[[ Given records, beginning ]]
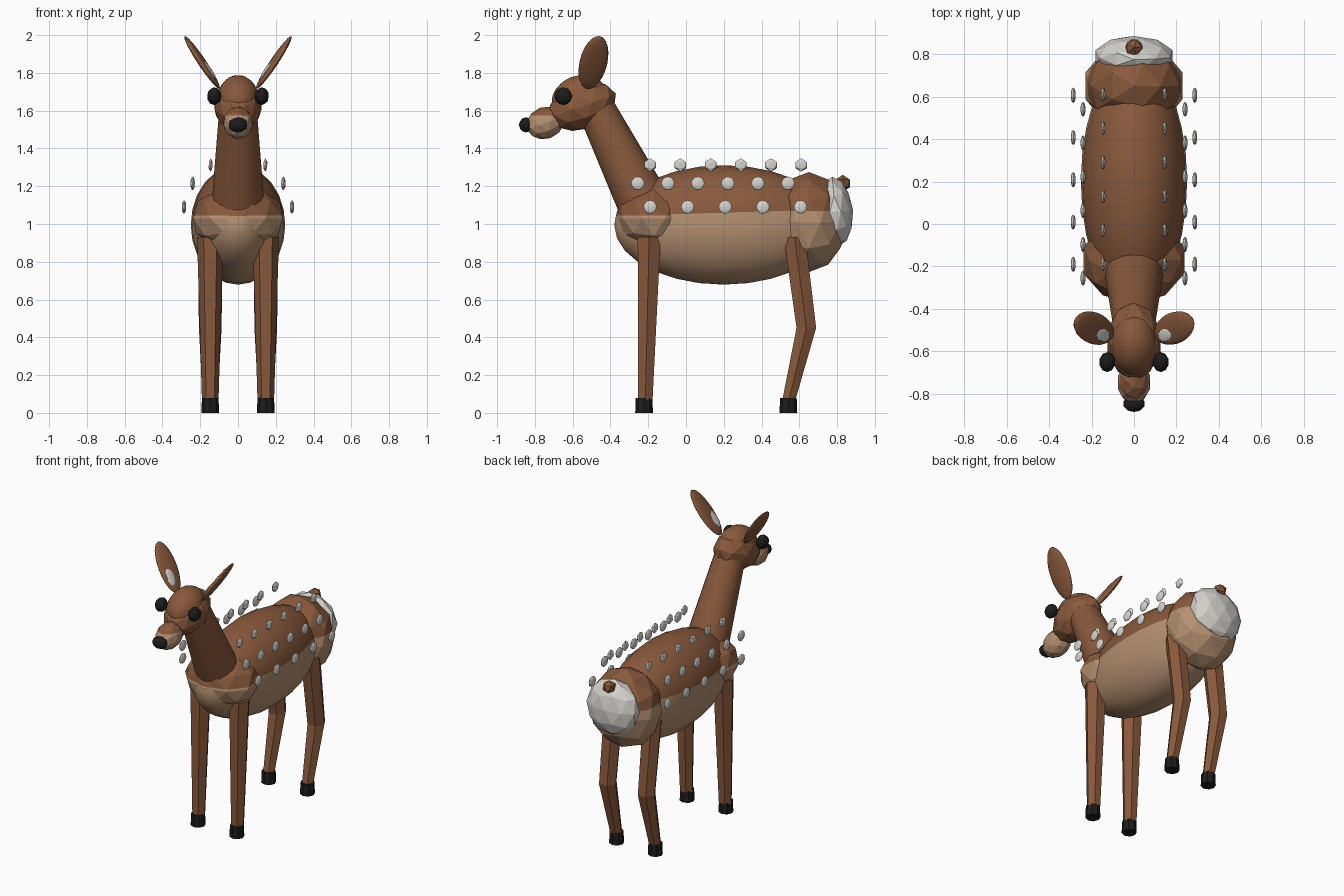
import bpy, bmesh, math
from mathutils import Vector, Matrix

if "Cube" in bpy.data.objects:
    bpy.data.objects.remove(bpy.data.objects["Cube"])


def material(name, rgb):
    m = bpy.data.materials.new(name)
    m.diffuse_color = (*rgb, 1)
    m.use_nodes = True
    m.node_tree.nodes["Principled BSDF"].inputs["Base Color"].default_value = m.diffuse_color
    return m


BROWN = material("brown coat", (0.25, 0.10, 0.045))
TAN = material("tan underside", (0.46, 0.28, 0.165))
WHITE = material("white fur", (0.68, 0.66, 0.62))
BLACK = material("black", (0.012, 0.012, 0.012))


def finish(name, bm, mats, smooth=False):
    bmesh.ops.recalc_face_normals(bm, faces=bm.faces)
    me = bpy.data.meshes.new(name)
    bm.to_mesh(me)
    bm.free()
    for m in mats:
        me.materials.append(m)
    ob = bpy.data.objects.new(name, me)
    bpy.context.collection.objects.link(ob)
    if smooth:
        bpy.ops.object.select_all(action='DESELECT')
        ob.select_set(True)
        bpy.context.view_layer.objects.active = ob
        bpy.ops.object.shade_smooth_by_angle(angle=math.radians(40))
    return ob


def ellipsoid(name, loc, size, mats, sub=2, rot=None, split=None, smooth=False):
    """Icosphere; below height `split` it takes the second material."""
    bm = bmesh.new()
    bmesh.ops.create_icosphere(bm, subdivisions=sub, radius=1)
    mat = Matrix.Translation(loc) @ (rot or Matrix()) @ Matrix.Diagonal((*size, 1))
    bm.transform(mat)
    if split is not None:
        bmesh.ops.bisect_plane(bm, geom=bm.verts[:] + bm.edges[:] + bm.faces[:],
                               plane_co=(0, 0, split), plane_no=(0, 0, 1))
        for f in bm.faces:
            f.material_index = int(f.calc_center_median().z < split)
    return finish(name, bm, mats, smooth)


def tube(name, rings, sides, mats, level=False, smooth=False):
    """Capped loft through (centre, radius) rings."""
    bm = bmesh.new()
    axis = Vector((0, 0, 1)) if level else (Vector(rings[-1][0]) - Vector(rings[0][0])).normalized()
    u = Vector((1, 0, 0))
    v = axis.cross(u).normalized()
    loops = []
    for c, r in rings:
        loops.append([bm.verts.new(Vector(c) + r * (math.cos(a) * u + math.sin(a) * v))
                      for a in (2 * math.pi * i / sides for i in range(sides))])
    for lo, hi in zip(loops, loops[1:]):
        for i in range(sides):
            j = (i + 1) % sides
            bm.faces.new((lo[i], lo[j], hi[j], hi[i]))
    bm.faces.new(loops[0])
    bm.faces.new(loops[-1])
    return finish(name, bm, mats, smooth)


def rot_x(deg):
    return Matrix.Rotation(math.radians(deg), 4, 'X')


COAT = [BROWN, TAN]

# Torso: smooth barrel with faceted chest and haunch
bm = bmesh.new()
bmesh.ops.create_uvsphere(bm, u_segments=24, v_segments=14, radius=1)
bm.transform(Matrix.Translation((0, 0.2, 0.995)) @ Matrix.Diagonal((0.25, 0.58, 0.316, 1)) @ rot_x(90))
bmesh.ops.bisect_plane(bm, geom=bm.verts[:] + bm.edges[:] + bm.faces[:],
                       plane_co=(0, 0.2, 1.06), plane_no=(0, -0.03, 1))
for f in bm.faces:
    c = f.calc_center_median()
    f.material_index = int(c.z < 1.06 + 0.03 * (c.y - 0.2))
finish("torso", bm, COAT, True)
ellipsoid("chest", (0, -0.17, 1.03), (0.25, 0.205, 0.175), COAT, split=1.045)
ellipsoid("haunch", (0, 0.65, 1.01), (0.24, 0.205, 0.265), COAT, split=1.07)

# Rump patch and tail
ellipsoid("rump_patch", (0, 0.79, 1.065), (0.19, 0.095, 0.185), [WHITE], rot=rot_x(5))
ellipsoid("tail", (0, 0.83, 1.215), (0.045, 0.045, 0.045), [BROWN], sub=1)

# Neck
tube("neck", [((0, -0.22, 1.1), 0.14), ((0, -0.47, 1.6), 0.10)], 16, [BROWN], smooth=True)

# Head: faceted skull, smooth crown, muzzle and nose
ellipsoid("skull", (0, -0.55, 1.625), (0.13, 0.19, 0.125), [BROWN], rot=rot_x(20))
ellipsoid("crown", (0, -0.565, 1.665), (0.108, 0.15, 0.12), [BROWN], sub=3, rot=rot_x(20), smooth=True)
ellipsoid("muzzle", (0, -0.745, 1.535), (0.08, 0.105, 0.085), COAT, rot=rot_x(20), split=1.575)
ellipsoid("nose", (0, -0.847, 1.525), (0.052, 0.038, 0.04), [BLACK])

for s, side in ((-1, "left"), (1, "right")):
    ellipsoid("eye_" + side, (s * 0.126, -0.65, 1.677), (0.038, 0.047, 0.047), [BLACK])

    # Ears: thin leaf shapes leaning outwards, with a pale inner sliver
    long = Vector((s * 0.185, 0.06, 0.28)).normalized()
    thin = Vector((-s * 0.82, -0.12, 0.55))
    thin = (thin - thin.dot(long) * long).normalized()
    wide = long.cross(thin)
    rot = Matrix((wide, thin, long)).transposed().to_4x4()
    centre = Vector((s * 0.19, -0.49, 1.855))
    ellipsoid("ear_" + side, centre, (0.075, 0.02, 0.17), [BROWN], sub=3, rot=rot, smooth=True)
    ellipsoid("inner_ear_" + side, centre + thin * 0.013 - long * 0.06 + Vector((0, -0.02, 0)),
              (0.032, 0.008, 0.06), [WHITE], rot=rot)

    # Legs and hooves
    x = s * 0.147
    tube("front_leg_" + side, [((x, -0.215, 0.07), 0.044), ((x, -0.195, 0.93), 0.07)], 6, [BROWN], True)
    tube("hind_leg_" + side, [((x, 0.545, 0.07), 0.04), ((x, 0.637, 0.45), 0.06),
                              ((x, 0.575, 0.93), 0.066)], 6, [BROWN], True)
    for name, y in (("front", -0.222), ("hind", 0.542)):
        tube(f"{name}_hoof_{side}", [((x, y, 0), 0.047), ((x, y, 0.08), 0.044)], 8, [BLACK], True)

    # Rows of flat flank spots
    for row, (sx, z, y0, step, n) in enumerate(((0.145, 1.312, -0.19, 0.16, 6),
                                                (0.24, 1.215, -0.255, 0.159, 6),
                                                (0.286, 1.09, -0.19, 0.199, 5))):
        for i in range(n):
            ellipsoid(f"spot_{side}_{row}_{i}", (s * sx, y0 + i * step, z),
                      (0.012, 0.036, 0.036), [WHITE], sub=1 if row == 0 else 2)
[[ Given records, end ]]
- [Assignment]: Could you restate word for word the lines above, from the one that contains "bm.faces.new((lo[i], lo[j], hi[j], hi[i]))" through the one that contains "centre = Vector((s * 0.19, -0.49, 1.855))", and no others?

- [Answer for this exercise]:
            bm.faces.new((lo[i], lo[j], hi[j], hi[i]))
    bm.faces.new(loops[0])
    bm.faces.new(loops[-1])
    return finish(name, bm, mats, smooth)


def rot_x(deg):
    return Matrix.Rotation(math.radians(deg), 4, 'X')


COAT = [BROWN, TAN]

# Torso: smooth barrel with faceted chest and haunch
bm = bmesh.new()
bmesh.ops.create_uvsphere(bm, u_segments=24, v_segments=14, radius=1)
bm.transform(Matrix.Translation((0, 0.2, 0.995)) @ Matrix.Diagonal((0.25, 0.58, 0.316, 1)) @ rot_x(90))
bmesh.ops.bisect_plane(bm, geom=bm.verts[:] + bm.edges[:] + bm.faces[:],
                       plane_co=(0, 0.2, 1.06), plane_no=(0, -0.03, 1))
for f in bm.faces:
    c = f.calc_center_median()
    f.material_index = int(c.z < 1.06 + 0.03 * (c.y - 0.2))
finish("torso", bm, COAT, True)
ellipsoid("chest", (0, -0.17, 1.03), (0.25, 0.205, 0.175), COAT, split=1.045)
ellipsoid("haunch", (0, 0.65, 1.01), (0.24, 0.205, 0.265), COAT, split=1.07)

# Rump patch and tail
ellipsoid("rump_patch", (0, 0.79, 1.065), (0.19, 0.095, 0.185), [WHITE], rot=rot_x(5))
ellipsoid("tail", (0, 0.83, 1.215), (0.045, 0.045, 0.045), [BROWN], sub=1)

# Neck
tube("neck", [((0, -0.22, 1.1), 0.14), ((0, -0.47, 1.6), 0.10)], 16, [BROWN], smooth=True)

# Head: faceted skull, smooth crown, muzzle and nose
ellipsoid("skull", (0, -0.55, 1.625), (0.13, 0.19, 0.125), [BROWN], rot=rot_x(20))
ellipsoid("crown", (0, -0.565, 1.665), (0.108, 0.15, 0.12), [BROWN], sub=3, rot=rot_x(20), smooth=True)
ellipsoid("muzzle", (0, -0.745, 1.535), (0.08, 0.105, 0.085), COAT, rot=rot_x(20), split=1.575)
ellipsoid("nose", (0, -0.847, 1.525), (0.052, 0.038, 0.04), [BLACK])

for s, side in ((-1, "left"), (1, "right")):
    ellipsoid("eye_" + side, (s * 0.126, -0.65, 1.677), (0.038, 0.047, 0.047), [BLACK])

    # Ears: thin leaf shapes leaning outwards, with a pale inner sliver
    long = Vector((s * 0.185, 0.06, 0.28)).normalized()
    thin = Vector((-s * 0.82, -0.12, 0.55))
    thin = (thin - thin.dot(long) * long).normalized()
    wide = long.cross(thin)
    rot = Matrix((wide, thin, long)).transposed().to_4x4()
    centre = Vector((s * 0.19, -0.49, 1.855))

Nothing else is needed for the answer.